What is needed is an exact copy of the records below, without the pictures.

********************

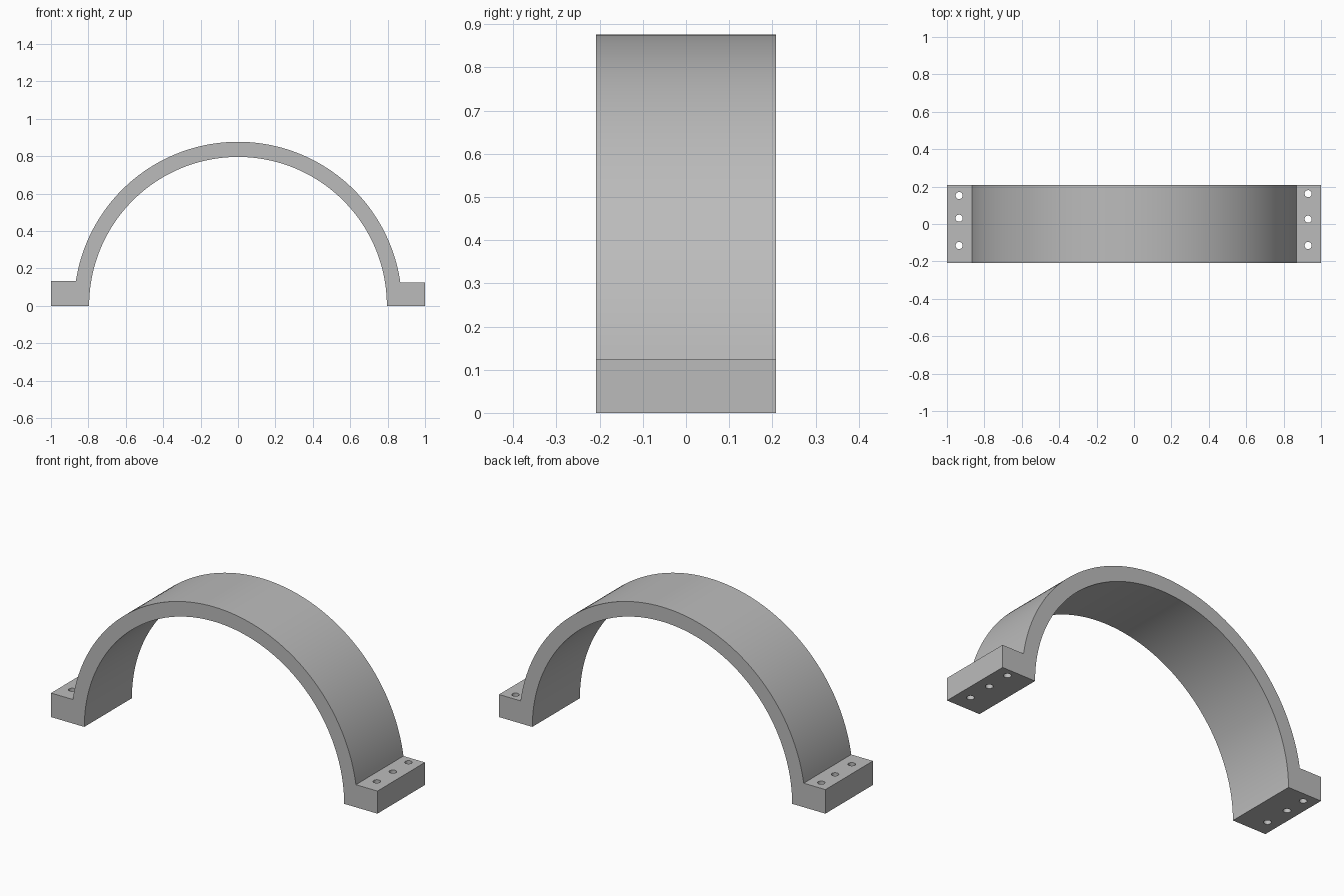
import bpy, bmesh, math

if "Cube" in bpy.data.objects:
    bpy.data.objects.remove(bpy.data.objects["Cube"])

R_OUT, R_IN, HALF_DEPTH = 0.877, 0.796, 0.208
LEFT_H, RIGHT_H = 0.125, 0.133
SEGMENTS = 96

grey = bpy.data.materials.new("plain grey")
grey.use_nodes = True
grey.diffuse_color = (0.5, 0.5, 0.5, 1)
grey.node_tree.nodes["Principled BSDF"].inputs["Base Color"].default_value = (0.5, 0.5, 0.5, 1)


def arc(radius, start, end):
    """Points along an arc in the xz plane."""
    angles = [start + (end - start) * i / SEGMENTS for i in range(SEGMENTS + 1)]
    return [(radius * math.cos(a), radius * math.sin(a)) for a in angles]


def make_object(name, bm):
    bmesh.ops.recalc_face_normals(bm, faces=bm.faces)
    mesh = bpy.data.meshes.new(name)
    bm.to_mesh(mesh)
    bm.free()
    mesh.materials.append(grey)
    obj = bpy.data.objects.new(name, mesh)
    bpy.context.collection.objects.link(obj)
    return obj


# Half-ring with a foot flange at each end, extruded along y
profile = [(1, 0), (1, LEFT_H)]
profile += arc(R_OUT, math.asin(LEFT_H / R_OUT), math.pi - math.asin(RIGHT_H / R_OUT))
profile += [(-1, RIGHT_H), (-1, 0)]
profile += arc(R_IN, math.pi, 0)
bm = bmesh.new()
face = bm.faces.new([bm.verts.new((x, -HALF_DEPTH, z)) for x, z in profile])
new = bmesh.ops.extrude_face_region(bm, geom=[face])["geom"]
bmesh.ops.translate(bm, vec=(0, 2 * HALF_DEPTH, 0),
                    verts=[g for g in new if isinstance(g, bmesh.types.BMVert)])
clamp = make_object("half_ring_clamp", bm)

# Bolt holes through both flanges
bm = bmesh.new()
for x, rows in ((-0.935, (0.152, 0.031, -0.115)), (0.931, (0.162, 0.026, -0.115))):
    for y in rows:
        pin = bmesh.ops.create_cone(bm, cap_ends=True, segments=32,
                                    radius1=0.019, radius2=0.019, depth=0.6)
        bmesh.ops.translate(bm, verts=pin["verts"], vec=(x, y, 0))
cutter = make_object("bolt_hole_cutter", bm)
cutter.hide_render = True

cut = clamp.modifiers.new("bolt_holes", "BOOLEAN")
cut.operation = "DIFFERENCE"
cut.solver = "EXACT"
cut.object = cutter
bpy.context.view_layer.objects.active = clamp
clamp.select_set(True)
bpy.ops.object.modifier_apply(modifier=cut.name)
bpy.data.objects.remove(cutter)

# Smooth curved walls, sharp edges
bpy.ops.object.shade_smooth_by_angle(angle=math.radians(30))
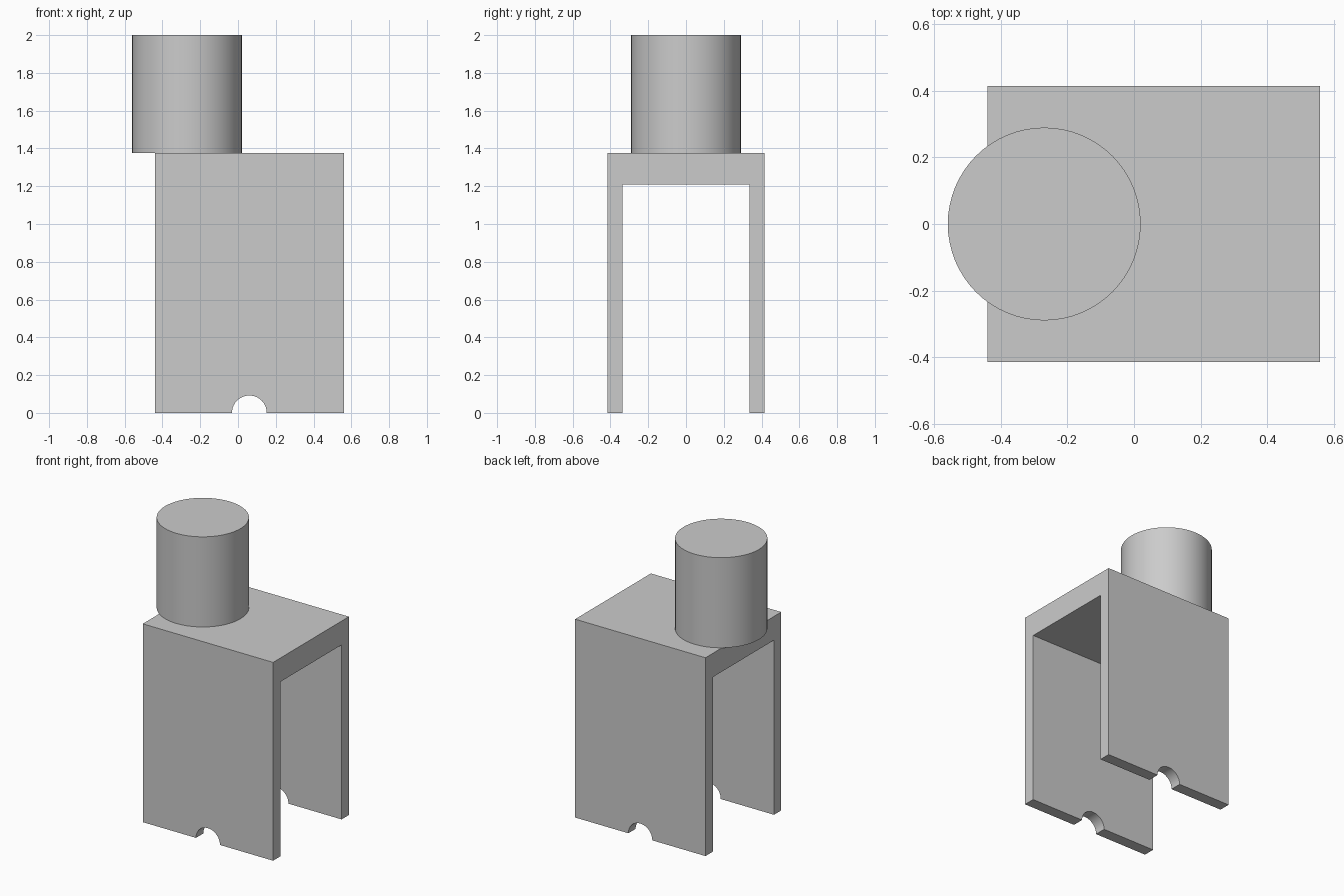
import bpy
import bmesh
from math import radians, pi
from mathutils import Matrix

if "Cube" in bpy.data.objects:
    bpy.data.objects.remove(bpy.data.objects["Cube"], do_unlink=True)

GREY = (0.6, 0.6, 0.6, 1.0)
grey = bpy.data.materials.new("plain grey")
grey.use_nodes = True
grey.diffuse_color = GREY
grey.node_tree.nodes["Principled BSDF"].inputs["Base Color"].default_value = GREY


def make_object(name, bm):
    bmesh.ops.recalc_face_normals(bm, faces=bm.faces)
    mesh = bpy.data.meshes.new(name)
    bm.to_mesh(mesh)
    bm.free()
    mesh.materials.append(grey)
    obj = bpy.data.objects.new(name, mesh)
    bpy.context.collection.objects.link(obj)
    return obj


def cylinder(name, radius, depth, matrix):
    bm = bmesh.new()
    bmesh.ops.create_cone(bm, cap_ends=True, segments=64, radius1=radius,
                          radius2=radius, depth=depth, matrix=matrix)
    return make_object(name, bm)


def shade(obj):
    bpy.ops.object.select_all(action="DESELECT")
    obj.select_set(True)
    bpy.context.view_layer.objects.active = obj
    bpy.ops.object.shade_smooth_by_angle(angle=radians(30))


# Fork bracket: an upside-down U profile swept along x
X_MIN, X_MAX = -0.44, 0.56
OUTER, INNER = 0.415, 0.335
TOP, SLOT_TOP = 1.375, 1.21
half = [(OUTER, TOP), (OUTER, 0), (INNER, 0), (INNER, SLOT_TOP)]
profile = half + [(-y, z) for y, z in reversed(half)]
bm = bmesh.new()
face = bm.faces.new([bm.verts.new((X_MIN, y, z)) for y, z in profile])
swept = bmesh.ops.extrude_face_region(bm, geom=[face], use_keep_orig=True)
verts = [v for v in swept["geom"] if isinstance(v, bmesh.types.BMVert)]
bmesh.ops.translate(bm, verts=verts, vec=(X_MAX - X_MIN, 0, 0))
bracket = make_object("fork_bracket", bm)

# Half-round axle notches cut through the bottom of both legs
cutter = cylinder("notch_cutter", 0.092, 1.2,
                  Matrix.Translation((0.06, 0, 0)) @ Matrix.Rotation(pi / 2, 4, "X"))
cutter.hide_render = True
cut = bracket.modifiers.new("axle_notches", "BOOLEAN")
cut.operation = "DIFFERENCE"
cut.solver = "EXACT"
cut.object = cutter
bpy.context.view_layer.objects.active = bracket
bpy.ops.object.modifier_apply(modifier=cut.name)
bpy.data.objects.remove(cutter, do_unlink=True)
shade(bracket)

# Round stem, overhanging one side of the bracket
stem = cylinder("stem", 0.29, 2 - TOP, Matrix.Translation((-0.27, 0, (2 + TOP) / 2)))
shade(stem)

********************

• [ANSWER AREA]:
import bpy, bmesh, math

if "Cube" in bpy.data.objects:
    bpy.data.objects.remove(bpy.data.objects["Cube"])

R_OUT, R_IN, HALF_DEPTH = 0.877, 0.796, 0.208
LEFT_H, RIGHT_H = 0.125, 0.133
SEGMENTS = 96

grey = bpy.data.materials.new("plain grey")
grey.use_nodes = True
grey.diffuse_color = (0.5, 0.5, 0.5, 1)
grey.node_tree.nodes["Principled BSDF"].inputs["Base Color"].default_value = (0.5, 0.5, 0.5, 1)


def arc(radius, start, end):
    """Points along an arc in the xz plane."""
    angles = [start + (end - start) * i / SEGMENTS for i in range(SEGMENTS + 1)]
    return [(radius * math.cos(a), radius * math.sin(a)) for a in angles]


def make_object(name, bm):
    bmesh.ops.recalc_face_normals(bm, faces=bm.faces)
    mesh = bpy.data.meshes.new(name)
    bm.to_mesh(mesh)
    bm.free()
    mesh.materials.append(grey)
    obj = bpy.data.objects.new(name, mesh)
    bpy.context.collection.objects.link(obj)
    return obj


# Half-ring with a foot flange at each end, extruded along y
profile = [(1, 0), (1, LEFT_H)]
profile += arc(R_OUT, math.asin(LEFT_H / R_OUT), math.pi - math.asin(RIGHT_H / R_OUT))
profile += [(-1, RIGHT_H), (-1, 0)]
profile += arc(R_IN, math.pi, 0)
bm = bmesh.new()
face = bm.faces.new([bm.verts.new((x, -HALF_DEPTH, z)) for x, z in profile])
new = bmesh.ops.extrude_face_region(bm, geom=[face])["geom"]
bmesh.ops.translate(bm, vec=(0, 2 * HALF_DEPTH, 0),
                    verts=[g for g in new if isinstance(g, bmesh.types.BMVert)])
clamp = make_object("half_ring_clamp", bm)

# Bolt holes through both flanges
bm = bmesh.new()
for x, rows in ((-0.935, (0.152, 0.031, -0.115)), (0.931, (0.162, 0.026, -0.115))):
    for y in rows:
        pin = bmesh.ops.create_cone(bm, cap_ends=True, segments=32,
                                    radius1=0.019, radius2=0.019, depth=0.6)
        bmesh.ops.translate(bm, verts=pin["verts"], vec=(x, y, 0))
cutter = make_object("bolt_hole_cutter", bm)
cutter.hide_render = True

cut = clamp.modifiers.new("bolt_holes", "BOOLEAN")
cut.operation = "DIFFERENCE"
cut.solver = "EXACT"
cut.object = cutter
bpy.context.view_layer.objects.active = clamp
clamp.select_set(True)
bpy.ops.object.modifier_apply(modifier=cut.name)
bpy.data.objects.remove(cutter)

# Smooth curved walls, sharp edges
bpy.ops.object.shade_smooth_by_angle(angle=math.radians(30))
import bpy
import bmesh
from math import radians, pi
from mathutils import Matrix

if "Cube" in bpy.data.objects:
    bpy.data.objects.remove(bpy.data.objects["Cube"], do_unlink=True)

GREY = (0.6, 0.6, 0.6, 1.0)
grey = bpy.data.materials.new("plain grey")
grey.use_nodes = True
grey.diffuse_color = GREY
grey.node_tree.nodes["Principled BSDF"].inputs["Base Color"].default_value = GREY


def make_object(name, bm):
    bmesh.ops.recalc_face_normals(bm, faces=bm.faces)
    mesh = bpy.data.meshes.new(name)
    bm.to_mesh(mesh)
    bm.free()
    mesh.materials.append(grey)
    obj = bpy.data.objects.new(name, mesh)
    bpy.context.collection.objects.link(obj)
    return obj


def cylinder(name, radius, depth, matrix):
    bm = bmesh.new()
    bmesh.ops.create_cone(bm, cap_ends=True, segments=64, radius1=radius,
                          radius2=radius, depth=depth, matrix=matrix)
    return make_object(name, bm)


def shade(obj):
    bpy.ops.object.select_all(action="DESELECT")
    obj.select_set(True)
    bpy.context.view_layer.objects.active = obj
    bpy.ops.object.shade_smooth_by_angle(angle=radians(30))


# Fork bracket: an upside-down U profile swept along x
X_MIN, X_MAX = -0.44, 0.56
OUTER, INNER = 0.415, 0.335
TOP, SLOT_TOP = 1.375, 1.21
half = [(OUTER, TOP), (OUTER, 0), (INNER, 0), (INNER, SLOT_TOP)]
profile = half + [(-y, z) for y, z in reversed(half)]
bm = bmesh.new()
face = bm.faces.new([bm.verts.new((X_MIN, y, z)) for y, z in profile])
swept = bmesh.ops.extrude_face_region(bm, geom=[face], use_keep_orig=True)
verts = [v for v in swept["geom"] if isinstance(v, bmesh.types.BMVert)]
bmesh.ops.translate(bm, verts=verts, vec=(X_MAX - X_MIN, 0, 0))
bracket = make_object("fork_bracket", bm)

# Half-round axle notches cut through the bottom of both legs
cutter = cylinder("notch_cutter", 0.092, 1.2,
                  Matrix.Translation((0.06, 0, 0)) @ Matrix.Rotation(pi / 2, 4, "X"))
cutter.hide_render = True
cut = bracket.modifiers.new("axle_notches", "BOOLEAN")
cut.operation = "DIFFERENCE"
cut.solver = "EXACT"
cut.object = cutter
bpy.context.view_layer.objects.active = bracket
bpy.ops.object.modifier_apply(modifier=cut.name)
bpy.data.objects.remove(cutter, do_unlink=True)
shade(bracket)

# Round stem, overhanging one side of the bracket
stem = cylinder("stem", 0.29, 2 - TOP, Matrix.Translation((-0.27, 0, (2 + TOP) / 2)))
shade(stem)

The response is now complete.